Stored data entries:

*****

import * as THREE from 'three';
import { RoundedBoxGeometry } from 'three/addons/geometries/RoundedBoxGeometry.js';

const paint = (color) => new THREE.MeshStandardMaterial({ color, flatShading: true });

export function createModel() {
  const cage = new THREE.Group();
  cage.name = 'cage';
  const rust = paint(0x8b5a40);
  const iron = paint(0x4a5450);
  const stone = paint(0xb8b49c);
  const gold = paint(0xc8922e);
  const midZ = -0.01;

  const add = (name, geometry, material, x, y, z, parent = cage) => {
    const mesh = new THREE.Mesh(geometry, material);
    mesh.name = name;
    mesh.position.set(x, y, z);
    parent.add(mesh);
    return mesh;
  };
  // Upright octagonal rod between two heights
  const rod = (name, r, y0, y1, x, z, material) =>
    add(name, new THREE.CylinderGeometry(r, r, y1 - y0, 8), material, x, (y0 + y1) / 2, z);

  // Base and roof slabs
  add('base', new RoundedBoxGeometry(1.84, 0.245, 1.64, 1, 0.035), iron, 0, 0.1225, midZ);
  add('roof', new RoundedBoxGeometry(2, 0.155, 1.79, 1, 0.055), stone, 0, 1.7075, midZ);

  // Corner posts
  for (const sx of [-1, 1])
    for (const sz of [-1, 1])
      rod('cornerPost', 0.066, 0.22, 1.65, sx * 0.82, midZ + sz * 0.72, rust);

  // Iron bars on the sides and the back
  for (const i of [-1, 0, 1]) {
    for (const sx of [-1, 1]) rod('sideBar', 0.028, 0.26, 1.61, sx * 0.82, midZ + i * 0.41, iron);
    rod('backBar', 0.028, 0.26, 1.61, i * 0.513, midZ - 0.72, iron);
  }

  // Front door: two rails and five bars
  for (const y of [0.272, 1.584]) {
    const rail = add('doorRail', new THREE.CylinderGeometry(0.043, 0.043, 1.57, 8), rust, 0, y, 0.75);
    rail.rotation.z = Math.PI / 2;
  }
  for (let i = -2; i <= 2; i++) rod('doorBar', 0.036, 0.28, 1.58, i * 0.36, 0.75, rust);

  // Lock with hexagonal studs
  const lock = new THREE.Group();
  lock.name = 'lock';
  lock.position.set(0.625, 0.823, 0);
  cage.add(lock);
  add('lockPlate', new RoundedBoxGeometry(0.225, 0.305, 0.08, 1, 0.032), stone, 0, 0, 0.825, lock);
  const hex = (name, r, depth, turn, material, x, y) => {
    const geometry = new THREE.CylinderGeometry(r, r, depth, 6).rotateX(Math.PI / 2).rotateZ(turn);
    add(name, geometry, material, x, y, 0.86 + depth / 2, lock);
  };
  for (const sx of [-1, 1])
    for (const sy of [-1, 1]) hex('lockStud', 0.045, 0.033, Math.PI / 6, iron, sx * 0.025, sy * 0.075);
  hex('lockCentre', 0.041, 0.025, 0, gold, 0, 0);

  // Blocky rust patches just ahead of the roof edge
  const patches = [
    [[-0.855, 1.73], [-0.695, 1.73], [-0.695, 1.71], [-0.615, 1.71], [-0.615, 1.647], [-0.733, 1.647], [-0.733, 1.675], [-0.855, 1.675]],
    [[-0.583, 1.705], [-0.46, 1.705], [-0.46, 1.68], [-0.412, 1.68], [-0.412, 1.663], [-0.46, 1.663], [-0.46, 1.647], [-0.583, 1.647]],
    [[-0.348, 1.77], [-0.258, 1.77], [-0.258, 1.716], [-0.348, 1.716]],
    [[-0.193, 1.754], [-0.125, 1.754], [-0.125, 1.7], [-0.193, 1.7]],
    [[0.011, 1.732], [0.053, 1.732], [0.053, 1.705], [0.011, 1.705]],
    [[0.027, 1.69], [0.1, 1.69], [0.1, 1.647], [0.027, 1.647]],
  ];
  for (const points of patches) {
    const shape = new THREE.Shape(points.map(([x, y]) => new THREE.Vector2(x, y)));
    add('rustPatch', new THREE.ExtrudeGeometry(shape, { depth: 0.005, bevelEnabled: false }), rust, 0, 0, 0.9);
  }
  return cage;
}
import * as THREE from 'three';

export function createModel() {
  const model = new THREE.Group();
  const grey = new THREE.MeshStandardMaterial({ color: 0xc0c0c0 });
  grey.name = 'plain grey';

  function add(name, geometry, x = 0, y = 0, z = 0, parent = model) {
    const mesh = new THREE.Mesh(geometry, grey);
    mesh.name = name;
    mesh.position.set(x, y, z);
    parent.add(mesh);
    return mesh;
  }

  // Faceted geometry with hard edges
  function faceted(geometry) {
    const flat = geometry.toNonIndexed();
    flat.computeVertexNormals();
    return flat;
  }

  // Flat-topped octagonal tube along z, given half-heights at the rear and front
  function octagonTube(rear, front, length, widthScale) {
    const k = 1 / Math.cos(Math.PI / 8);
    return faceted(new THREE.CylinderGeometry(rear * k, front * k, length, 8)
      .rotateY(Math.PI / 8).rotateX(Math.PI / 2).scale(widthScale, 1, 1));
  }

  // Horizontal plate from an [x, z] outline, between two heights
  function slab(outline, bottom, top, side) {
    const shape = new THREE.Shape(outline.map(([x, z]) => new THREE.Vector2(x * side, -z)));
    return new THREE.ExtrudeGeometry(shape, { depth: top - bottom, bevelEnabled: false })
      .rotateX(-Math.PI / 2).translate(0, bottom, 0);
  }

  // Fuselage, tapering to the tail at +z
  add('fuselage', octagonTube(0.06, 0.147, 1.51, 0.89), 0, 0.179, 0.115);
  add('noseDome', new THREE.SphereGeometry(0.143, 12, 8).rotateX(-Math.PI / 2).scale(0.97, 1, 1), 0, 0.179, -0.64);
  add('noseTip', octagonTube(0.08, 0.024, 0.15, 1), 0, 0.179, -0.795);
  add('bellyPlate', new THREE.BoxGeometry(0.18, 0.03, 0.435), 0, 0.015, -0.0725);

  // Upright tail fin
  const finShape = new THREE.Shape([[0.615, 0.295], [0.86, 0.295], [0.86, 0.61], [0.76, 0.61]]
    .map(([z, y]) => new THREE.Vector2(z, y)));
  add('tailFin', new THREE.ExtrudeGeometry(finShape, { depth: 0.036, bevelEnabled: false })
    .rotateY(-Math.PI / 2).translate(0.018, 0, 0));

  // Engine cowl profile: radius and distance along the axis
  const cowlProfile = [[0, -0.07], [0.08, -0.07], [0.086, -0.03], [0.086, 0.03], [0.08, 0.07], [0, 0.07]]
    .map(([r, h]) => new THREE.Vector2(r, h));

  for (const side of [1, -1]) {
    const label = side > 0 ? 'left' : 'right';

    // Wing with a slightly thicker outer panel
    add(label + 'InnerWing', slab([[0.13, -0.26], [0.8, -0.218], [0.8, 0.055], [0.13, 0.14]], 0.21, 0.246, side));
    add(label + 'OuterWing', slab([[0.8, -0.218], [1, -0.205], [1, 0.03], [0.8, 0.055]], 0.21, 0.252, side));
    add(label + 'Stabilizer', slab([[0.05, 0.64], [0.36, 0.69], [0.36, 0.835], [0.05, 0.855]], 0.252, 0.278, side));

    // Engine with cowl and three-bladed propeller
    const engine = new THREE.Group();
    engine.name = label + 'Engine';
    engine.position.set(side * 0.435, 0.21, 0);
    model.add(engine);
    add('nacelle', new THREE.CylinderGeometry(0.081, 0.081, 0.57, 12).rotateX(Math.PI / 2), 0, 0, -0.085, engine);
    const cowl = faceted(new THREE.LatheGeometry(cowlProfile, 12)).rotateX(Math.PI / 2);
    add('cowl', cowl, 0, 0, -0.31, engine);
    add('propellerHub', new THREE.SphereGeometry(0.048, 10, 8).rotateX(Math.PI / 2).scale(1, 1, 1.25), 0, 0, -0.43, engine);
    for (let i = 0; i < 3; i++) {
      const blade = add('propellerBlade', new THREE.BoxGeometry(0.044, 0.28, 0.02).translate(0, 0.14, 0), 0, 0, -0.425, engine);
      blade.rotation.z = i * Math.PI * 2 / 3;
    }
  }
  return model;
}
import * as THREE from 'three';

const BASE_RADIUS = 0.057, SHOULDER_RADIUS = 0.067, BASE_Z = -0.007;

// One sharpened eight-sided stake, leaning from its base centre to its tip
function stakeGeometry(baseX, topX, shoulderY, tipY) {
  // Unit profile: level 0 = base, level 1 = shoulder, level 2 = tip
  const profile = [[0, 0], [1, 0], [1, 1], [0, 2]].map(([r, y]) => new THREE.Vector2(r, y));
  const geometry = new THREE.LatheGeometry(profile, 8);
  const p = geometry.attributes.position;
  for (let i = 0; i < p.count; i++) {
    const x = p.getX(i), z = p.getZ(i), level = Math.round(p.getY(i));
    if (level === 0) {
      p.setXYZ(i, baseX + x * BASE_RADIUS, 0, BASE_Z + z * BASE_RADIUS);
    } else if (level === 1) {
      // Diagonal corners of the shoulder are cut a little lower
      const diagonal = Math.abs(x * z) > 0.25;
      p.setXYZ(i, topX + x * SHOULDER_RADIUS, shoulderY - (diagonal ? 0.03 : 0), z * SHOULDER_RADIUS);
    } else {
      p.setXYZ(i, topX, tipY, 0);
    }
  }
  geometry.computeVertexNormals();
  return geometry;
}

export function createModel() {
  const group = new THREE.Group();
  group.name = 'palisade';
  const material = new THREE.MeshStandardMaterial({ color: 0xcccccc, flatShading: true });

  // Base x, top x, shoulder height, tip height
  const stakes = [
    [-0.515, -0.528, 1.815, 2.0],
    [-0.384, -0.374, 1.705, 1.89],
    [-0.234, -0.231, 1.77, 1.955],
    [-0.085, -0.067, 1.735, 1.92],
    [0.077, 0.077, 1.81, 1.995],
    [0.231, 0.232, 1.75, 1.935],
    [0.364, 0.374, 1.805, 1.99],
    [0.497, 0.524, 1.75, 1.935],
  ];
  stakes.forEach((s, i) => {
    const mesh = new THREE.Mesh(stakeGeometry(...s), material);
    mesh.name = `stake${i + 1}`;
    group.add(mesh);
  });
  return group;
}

*****

**Action item**
Filter the records above for lines containing the word "stakeGeometry", and copy those lines.

**Written answer**
function stakeGeometry(baseX, topX, shoulderY, tipY) {
    const mesh = new THREE.Mesh(stakeGeometry(...s), material);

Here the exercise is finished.